Records for this task =
====================

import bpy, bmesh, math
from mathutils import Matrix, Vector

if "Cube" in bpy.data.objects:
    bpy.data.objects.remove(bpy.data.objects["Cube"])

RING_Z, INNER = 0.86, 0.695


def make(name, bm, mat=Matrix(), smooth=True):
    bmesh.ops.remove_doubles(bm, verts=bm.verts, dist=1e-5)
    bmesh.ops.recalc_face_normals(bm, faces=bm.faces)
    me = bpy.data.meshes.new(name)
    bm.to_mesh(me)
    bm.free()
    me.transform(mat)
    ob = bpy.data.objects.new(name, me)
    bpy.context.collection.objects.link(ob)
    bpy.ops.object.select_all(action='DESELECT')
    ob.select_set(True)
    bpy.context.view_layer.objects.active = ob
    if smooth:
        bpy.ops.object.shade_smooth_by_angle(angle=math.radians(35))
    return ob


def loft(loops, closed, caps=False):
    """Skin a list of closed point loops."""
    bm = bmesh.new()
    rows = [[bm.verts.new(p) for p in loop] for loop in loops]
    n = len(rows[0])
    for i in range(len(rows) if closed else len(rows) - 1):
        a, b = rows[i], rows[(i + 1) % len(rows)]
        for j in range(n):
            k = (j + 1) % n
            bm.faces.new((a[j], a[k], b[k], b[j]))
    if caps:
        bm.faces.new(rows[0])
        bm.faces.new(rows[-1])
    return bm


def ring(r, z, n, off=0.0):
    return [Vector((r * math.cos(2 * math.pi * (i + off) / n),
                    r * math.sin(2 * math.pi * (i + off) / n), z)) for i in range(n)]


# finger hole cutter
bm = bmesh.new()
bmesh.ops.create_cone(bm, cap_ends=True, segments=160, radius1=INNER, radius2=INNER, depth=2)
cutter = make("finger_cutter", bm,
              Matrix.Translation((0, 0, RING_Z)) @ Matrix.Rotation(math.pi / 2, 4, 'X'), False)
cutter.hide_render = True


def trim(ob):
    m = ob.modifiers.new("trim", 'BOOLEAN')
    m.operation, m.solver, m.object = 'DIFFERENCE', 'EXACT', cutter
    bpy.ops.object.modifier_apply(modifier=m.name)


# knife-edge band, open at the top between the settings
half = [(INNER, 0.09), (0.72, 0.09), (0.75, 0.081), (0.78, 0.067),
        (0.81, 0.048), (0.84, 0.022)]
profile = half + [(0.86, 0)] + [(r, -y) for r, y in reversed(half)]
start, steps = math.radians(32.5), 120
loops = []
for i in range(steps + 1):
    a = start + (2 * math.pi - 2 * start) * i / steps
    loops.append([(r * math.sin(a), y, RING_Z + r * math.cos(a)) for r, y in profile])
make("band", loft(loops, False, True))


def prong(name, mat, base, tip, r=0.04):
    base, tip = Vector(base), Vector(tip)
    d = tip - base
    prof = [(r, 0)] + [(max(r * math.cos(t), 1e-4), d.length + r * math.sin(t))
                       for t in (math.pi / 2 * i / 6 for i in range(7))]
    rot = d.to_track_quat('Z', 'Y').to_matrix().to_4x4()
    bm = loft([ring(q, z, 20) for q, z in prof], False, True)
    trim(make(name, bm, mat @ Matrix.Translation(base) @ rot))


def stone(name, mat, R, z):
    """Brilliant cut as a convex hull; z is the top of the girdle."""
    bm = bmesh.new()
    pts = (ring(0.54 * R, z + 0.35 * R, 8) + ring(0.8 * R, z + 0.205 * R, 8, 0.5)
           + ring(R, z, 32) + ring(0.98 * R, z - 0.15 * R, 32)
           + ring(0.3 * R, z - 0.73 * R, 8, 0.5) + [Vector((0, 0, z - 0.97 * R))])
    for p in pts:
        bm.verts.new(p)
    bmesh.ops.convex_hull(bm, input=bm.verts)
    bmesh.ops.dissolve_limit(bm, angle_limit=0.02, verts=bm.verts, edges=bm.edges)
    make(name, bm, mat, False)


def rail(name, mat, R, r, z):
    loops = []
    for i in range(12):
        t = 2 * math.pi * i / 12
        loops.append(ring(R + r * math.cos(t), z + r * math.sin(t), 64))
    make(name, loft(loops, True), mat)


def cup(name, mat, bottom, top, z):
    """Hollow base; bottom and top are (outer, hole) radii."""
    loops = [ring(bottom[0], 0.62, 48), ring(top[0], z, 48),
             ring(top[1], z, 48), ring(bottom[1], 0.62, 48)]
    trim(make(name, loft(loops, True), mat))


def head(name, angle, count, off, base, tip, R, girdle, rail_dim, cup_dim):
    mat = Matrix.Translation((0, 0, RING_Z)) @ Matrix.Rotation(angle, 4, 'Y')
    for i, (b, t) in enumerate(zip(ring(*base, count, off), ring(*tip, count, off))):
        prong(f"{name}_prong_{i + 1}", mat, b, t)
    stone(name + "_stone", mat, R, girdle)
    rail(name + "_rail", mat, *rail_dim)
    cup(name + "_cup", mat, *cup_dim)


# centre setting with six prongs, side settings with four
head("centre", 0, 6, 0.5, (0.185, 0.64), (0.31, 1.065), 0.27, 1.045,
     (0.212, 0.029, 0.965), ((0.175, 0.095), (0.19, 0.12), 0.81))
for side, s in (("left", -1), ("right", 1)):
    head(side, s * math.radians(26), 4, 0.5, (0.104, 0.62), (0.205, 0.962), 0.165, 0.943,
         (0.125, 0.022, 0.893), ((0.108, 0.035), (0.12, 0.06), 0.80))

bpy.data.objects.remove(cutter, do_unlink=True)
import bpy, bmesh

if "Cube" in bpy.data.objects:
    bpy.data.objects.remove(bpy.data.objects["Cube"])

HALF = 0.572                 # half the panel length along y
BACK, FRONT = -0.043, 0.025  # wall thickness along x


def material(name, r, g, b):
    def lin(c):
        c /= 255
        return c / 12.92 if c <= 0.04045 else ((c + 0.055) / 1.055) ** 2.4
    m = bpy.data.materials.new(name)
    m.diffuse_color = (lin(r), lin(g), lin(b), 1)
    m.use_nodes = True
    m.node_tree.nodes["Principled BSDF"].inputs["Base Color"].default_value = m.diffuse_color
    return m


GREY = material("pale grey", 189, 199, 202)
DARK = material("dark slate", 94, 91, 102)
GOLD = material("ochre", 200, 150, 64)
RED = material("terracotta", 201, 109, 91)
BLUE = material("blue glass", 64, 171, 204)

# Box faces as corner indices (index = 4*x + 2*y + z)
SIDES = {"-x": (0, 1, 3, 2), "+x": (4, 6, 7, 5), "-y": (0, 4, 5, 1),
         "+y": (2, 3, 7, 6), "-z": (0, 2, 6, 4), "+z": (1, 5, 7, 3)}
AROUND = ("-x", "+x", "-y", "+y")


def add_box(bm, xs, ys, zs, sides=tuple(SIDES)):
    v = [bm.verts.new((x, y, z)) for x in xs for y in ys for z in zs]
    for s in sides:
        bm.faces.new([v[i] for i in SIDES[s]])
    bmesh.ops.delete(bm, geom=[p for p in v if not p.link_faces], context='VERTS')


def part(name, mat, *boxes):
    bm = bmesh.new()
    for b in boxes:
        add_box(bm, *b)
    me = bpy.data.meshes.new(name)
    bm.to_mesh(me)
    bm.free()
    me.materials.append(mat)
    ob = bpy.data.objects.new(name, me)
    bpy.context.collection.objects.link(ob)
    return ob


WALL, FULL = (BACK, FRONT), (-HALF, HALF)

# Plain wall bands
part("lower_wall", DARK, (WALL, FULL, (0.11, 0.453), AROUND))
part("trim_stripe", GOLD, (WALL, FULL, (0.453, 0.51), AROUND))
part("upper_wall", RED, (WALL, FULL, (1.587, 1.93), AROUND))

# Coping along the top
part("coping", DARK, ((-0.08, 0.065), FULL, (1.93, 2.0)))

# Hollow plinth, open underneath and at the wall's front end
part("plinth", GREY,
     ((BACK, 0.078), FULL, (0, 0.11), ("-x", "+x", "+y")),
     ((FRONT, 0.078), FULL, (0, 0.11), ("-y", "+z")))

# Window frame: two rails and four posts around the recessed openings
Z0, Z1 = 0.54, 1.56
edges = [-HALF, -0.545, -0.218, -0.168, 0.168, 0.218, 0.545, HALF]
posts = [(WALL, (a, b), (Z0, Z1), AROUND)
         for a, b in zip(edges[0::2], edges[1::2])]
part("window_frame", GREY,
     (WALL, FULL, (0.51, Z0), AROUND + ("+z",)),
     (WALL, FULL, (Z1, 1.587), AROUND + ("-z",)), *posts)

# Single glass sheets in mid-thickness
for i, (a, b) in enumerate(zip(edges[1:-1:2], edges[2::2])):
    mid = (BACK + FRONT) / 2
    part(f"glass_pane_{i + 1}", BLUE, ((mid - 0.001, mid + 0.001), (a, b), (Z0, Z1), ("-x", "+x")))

====================

What is being asked = Taking the records above, retype every line from the one with "mat, R, girdle)" down to the one with "for side, s", exactly and with nothing else.

Response area =
    stone(name + "_stone", mat, R, girdle)
    rail(name + "_rail", mat, *rail_dim)
    cup(name + "_cup", mat, *cup_dim)


# centre setting with six prongs, side settings with four
head("centre", 0, 6, 0.5, (0.185, 0.64), (0.31, 1.065), 0.27, 1.045,
     (0.212, 0.029, 0.965), ((0.175, 0.095), (0.19, 0.12), 0.81))
for side, s in (("left", -1), ("right", 1)):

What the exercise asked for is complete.